The Diabolical Charm Factor
Bill Weld is a funny guy. He tells good stories. Remembers names. The man doesn’t blink when listening to morons blather at cocktail parties. He’ll touch your arm, laugh at your jokes, hold your door. In short, he’s a good flirt. He’s actually a super-charming, personable “nice guy.” He had to use these talents to work with heavily Democratic Beacon Hill.
Edward Cox is by all accounts as great a guy. He’s one of those multi-national oil industry corporate lawyers who volunteers with enough charitable institutions so that buried under the feel-good extracurriculars, his actual occupation gets short shrift in his bio. He is Chair of the New York State Council of Parks, Recreation and Historic Preservation and is a member of the executive committees of the New York League of Conservation Voters Education Fund and the National Stroke Association. And then, squeezed into the last paragraph, one learns he also just happens to sell
In a perfect world a politician’s charm should be in direct proportion to their level of empathy for the least among us. Instead, these nice guys are Republicans and it’s diabolical.

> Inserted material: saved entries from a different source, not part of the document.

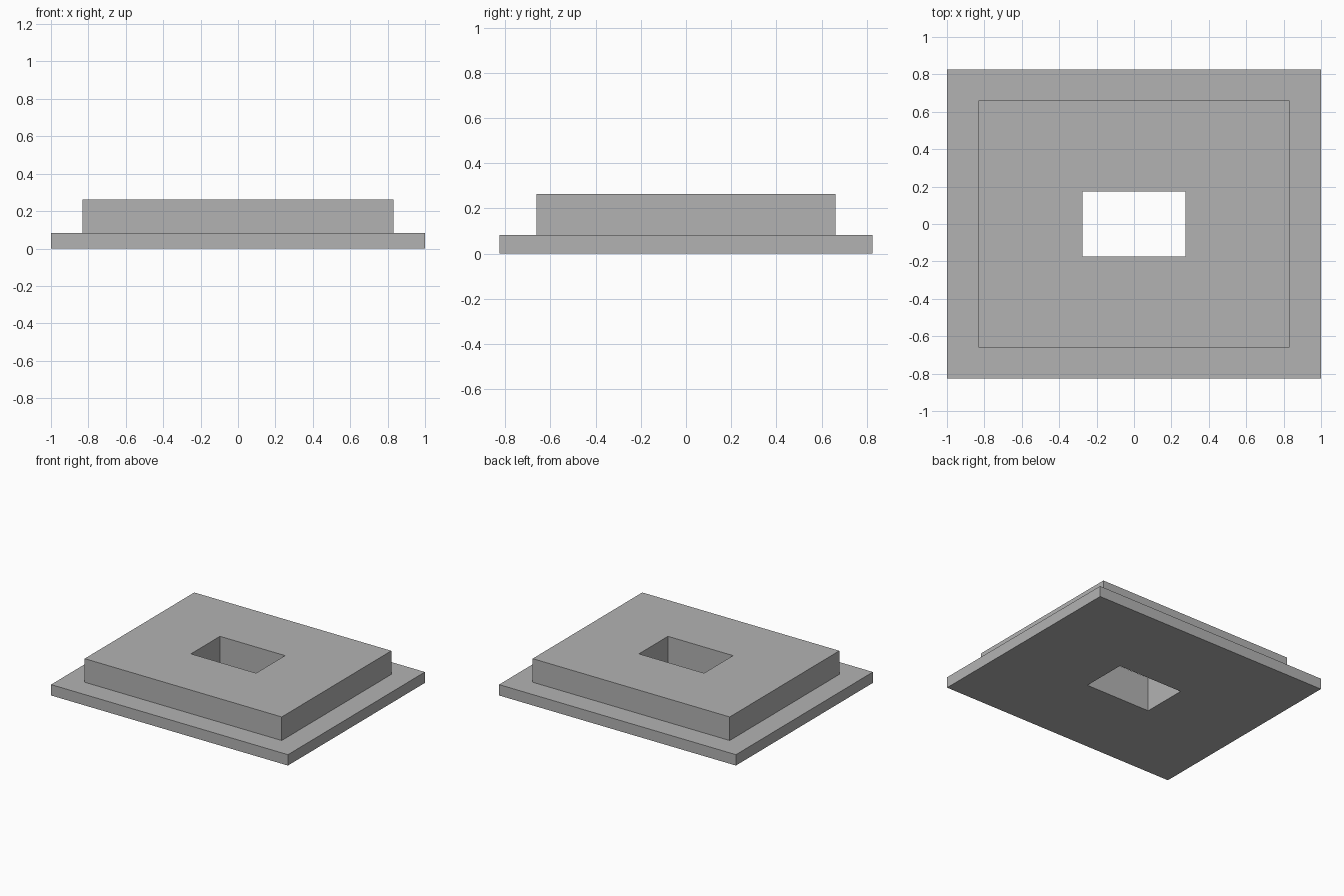
import bpy
import bmesh

cube = bpy.data.objects.get("Cube")
if cube:
    bpy.data.objects.remove(cube, do_unlink=True)

# Material
grey = bpy.data.materials.new("plain grey")
grey.use_nodes = True
colour = (0.45, 0.45, 0.45, 1)
grey.diffuse_color = colour
grey.node_tree.nodes["Principled BSDF"].inputs["Base Color"].default_value = colour

# Half sizes of each step, and heights
HOLE = (0.275, 0.175)
FLANGE = (1.0, 0.826)
BLOCK = (0.832, 0.661)
FLANGE_TOP, BLOCK_TOP = 0.083, 0.263

# Rectangular rings, from the hole's lower rim around the outside to its upper rim
rings = [(HOLE, 0), (FLANGE, 0), (FLANGE, FLANGE_TOP),
         (BLOCK, FLANGE_TOP), (BLOCK, BLOCK_TOP), (HOLE, BLOCK_TOP)]

bm = bmesh.new()
loops = [[bm.verts.new((sx * hx, sy * hy, z))
          for sx, sy in ((-1, -1), (1, -1), (1, 1), (-1, 1))]
         for (hx, hy), z in rings]

# Join each ring to the next; the last joins the first as the hole's walls
for i, lower in enumerate(loops):
    upper = loops[(i + 1) % len(loops)]
    for a in range(4):
        b = (a + 1) % 4
        bm.faces.new((lower[a], lower[b], upper[b], upper[a]))
bmesh.ops.recalc_face_normals(bm, faces=bm.faces)

mesh = bpy.data.meshes.new("stepped_base_plate")
bm.to_mesh(mesh)
bm.free()
mesh.materials.append(grey)
plate = bpy.data.objects.new("stepped_base_plate", mesh)
bpy.context.collection.objects.link(plate)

Gandhi would have been as lovable as Audrey Hepburn and Cary Grant’s love child sprinkled with the coolness of Brad Pitt. And conversely, Josef Stalin would have looked like one of the Hutts. Only an enormous drooling slug could have instituted the pogroms, Siberian death camps and genocides that killed 20 million Russians over a 30 year reign of terror.
No doubt they’re nice. If these really sweet, charming people get into office they’ll receive talking points and get brow beaten into backing policies dreamed up by men who should look like deformed monsters.